## Exercise details
Output the data as it stands. Each line must match exactly.
• • • • •
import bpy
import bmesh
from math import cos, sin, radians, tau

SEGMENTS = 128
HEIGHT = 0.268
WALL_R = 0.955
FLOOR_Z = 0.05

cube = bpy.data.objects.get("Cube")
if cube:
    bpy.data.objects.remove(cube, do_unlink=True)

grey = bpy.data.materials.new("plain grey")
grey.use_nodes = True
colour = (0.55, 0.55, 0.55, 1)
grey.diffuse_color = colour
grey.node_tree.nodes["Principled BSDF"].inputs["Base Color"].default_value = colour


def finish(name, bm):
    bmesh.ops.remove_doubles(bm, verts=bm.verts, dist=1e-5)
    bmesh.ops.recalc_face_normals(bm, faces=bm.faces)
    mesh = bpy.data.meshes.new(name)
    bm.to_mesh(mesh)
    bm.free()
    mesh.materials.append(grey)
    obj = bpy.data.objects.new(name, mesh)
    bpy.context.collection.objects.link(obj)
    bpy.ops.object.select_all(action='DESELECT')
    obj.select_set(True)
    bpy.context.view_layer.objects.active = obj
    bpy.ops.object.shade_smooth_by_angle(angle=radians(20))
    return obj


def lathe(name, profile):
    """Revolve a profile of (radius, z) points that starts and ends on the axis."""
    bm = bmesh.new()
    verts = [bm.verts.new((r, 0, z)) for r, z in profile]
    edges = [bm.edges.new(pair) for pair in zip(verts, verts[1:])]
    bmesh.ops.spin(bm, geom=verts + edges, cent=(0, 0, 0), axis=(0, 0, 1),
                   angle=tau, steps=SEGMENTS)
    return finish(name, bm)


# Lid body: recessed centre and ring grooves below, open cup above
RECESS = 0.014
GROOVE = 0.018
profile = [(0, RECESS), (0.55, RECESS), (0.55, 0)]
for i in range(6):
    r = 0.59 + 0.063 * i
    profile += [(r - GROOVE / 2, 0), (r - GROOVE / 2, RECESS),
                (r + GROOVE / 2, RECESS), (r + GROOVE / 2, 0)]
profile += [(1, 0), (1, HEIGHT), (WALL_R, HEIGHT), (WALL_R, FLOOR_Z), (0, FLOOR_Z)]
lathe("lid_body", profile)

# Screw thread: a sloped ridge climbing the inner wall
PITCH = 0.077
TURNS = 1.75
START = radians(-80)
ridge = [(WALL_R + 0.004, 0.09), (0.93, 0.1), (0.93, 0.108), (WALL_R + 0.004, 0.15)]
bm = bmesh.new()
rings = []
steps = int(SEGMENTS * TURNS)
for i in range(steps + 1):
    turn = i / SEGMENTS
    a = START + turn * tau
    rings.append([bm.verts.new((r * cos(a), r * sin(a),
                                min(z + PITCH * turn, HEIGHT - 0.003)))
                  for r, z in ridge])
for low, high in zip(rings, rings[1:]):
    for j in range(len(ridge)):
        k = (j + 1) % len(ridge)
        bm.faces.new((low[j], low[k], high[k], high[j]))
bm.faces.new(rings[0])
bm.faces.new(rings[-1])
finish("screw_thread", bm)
• • • • •
## Result
import bpy
import bmesh
from math import cos, sin, radians, tau

SEGMENTS = 128
HEIGHT = 0.268
WALL_R = 0.955
FLOOR_Z = 0.05

cube = bpy.data.objects.get("Cube")
if cube:
    bpy.data.objects.remove(cube, do_unlink=True)

grey = bpy.data.materials.new("plain grey")
grey.use_nodes = True
colour = (0.55, 0.55, 0.55, 1)
grey.diffuse_color = colour
grey.node_tree.nodes["Principled BSDF"].inputs["Base Color"].default_value = colour


def finish(name, bm):
    bmesh.ops.remove_doubles(bm, verts=bm.verts, dist=1e-5)
    bmesh.ops.recalc_face_normals(bm, faces=bm.faces)
    mesh = bpy.data.meshes.new(name)
    bm.to_mesh(mesh)
    bm.free()
    mesh.materials.append(grey)
    obj = bpy.data.objects.new(name, mesh)
    bpy.context.collection.objects.link(obj)
    bpy.ops.object.select_all(action='DESELECT')
    obj.select_set(True)
    bpy.context.view_layer.objects.active = obj
    bpy.ops.object.shade_smooth_by_angle(angle=radians(20))
    return obj


def lathe(name, profile):
    """Revolve a profile of (radius, z) points that starts and ends on the axis."""
    bm = bmesh.new()
    verts = [bm.verts.new((r, 0, z)) for r, z in profile]
    edges = [bm.edges.new(pair) for pair in zip(verts, verts[1:])]
    bmesh.ops.spin(bm, geom=verts + edges, cent=(0, 0, 0), axis=(0, 0, 1),
                   angle=tau, steps=SEGMENTS)
    return finish(name, bm)


# Lid body: recessed centre and ring grooves below, open cup above
RECESS = 0.014
GROOVE = 0.018
profile = [(0, RECESS), (0.55, RECESS), (0.55, 0)]
for i in range(6):
    r = 0.59 + 0.063 * i
    profile += [(r - GROOVE / 2, 0), (r - GROOVE / 2, RECESS),
                (r + GROOVE / 2, RECESS), (r + GROOVE / 2, 0)]
profile += [(1, 0), (1, HEIGHT), (WALL_R, HEIGHT), (WALL_R, FLOOR_Z), (0, FLOOR_Z)]
lathe("lid_body", profile)

# Screw thread: a sloped ridge climbing the inner wall
PITCH = 0.077
TURNS = 1.75
START = radians(-80)
ridge = [(WALL_R + 0.004, 0.09), (0.93, 0.1), (0.93, 0.108), (WALL_R + 0.004, 0.15)]
bm = bmesh.new()
rings = []
steps = int(SEGMENTS * TURNS)
for i in range(steps + 1):
    turn = i / SEGMENTS
    a = START + turn * tau
    rings.append([bm.verts.new((r * cos(a), r * sin(a),
                                min(z + PITCH * turn, HEIGHT - 0.003)))
                  for r, z in ridge])
for low, high in zip(rings, rings[1:]):
    for j in range(len(ridge)):
        k = (j + 1) % len(ridge)
        bm.faces.new((low[j], low[k], high[k], high[j]))
bm.faces.new(rings[0])
bm.faces.new(rings[-1])
finish("screw_thread", bm)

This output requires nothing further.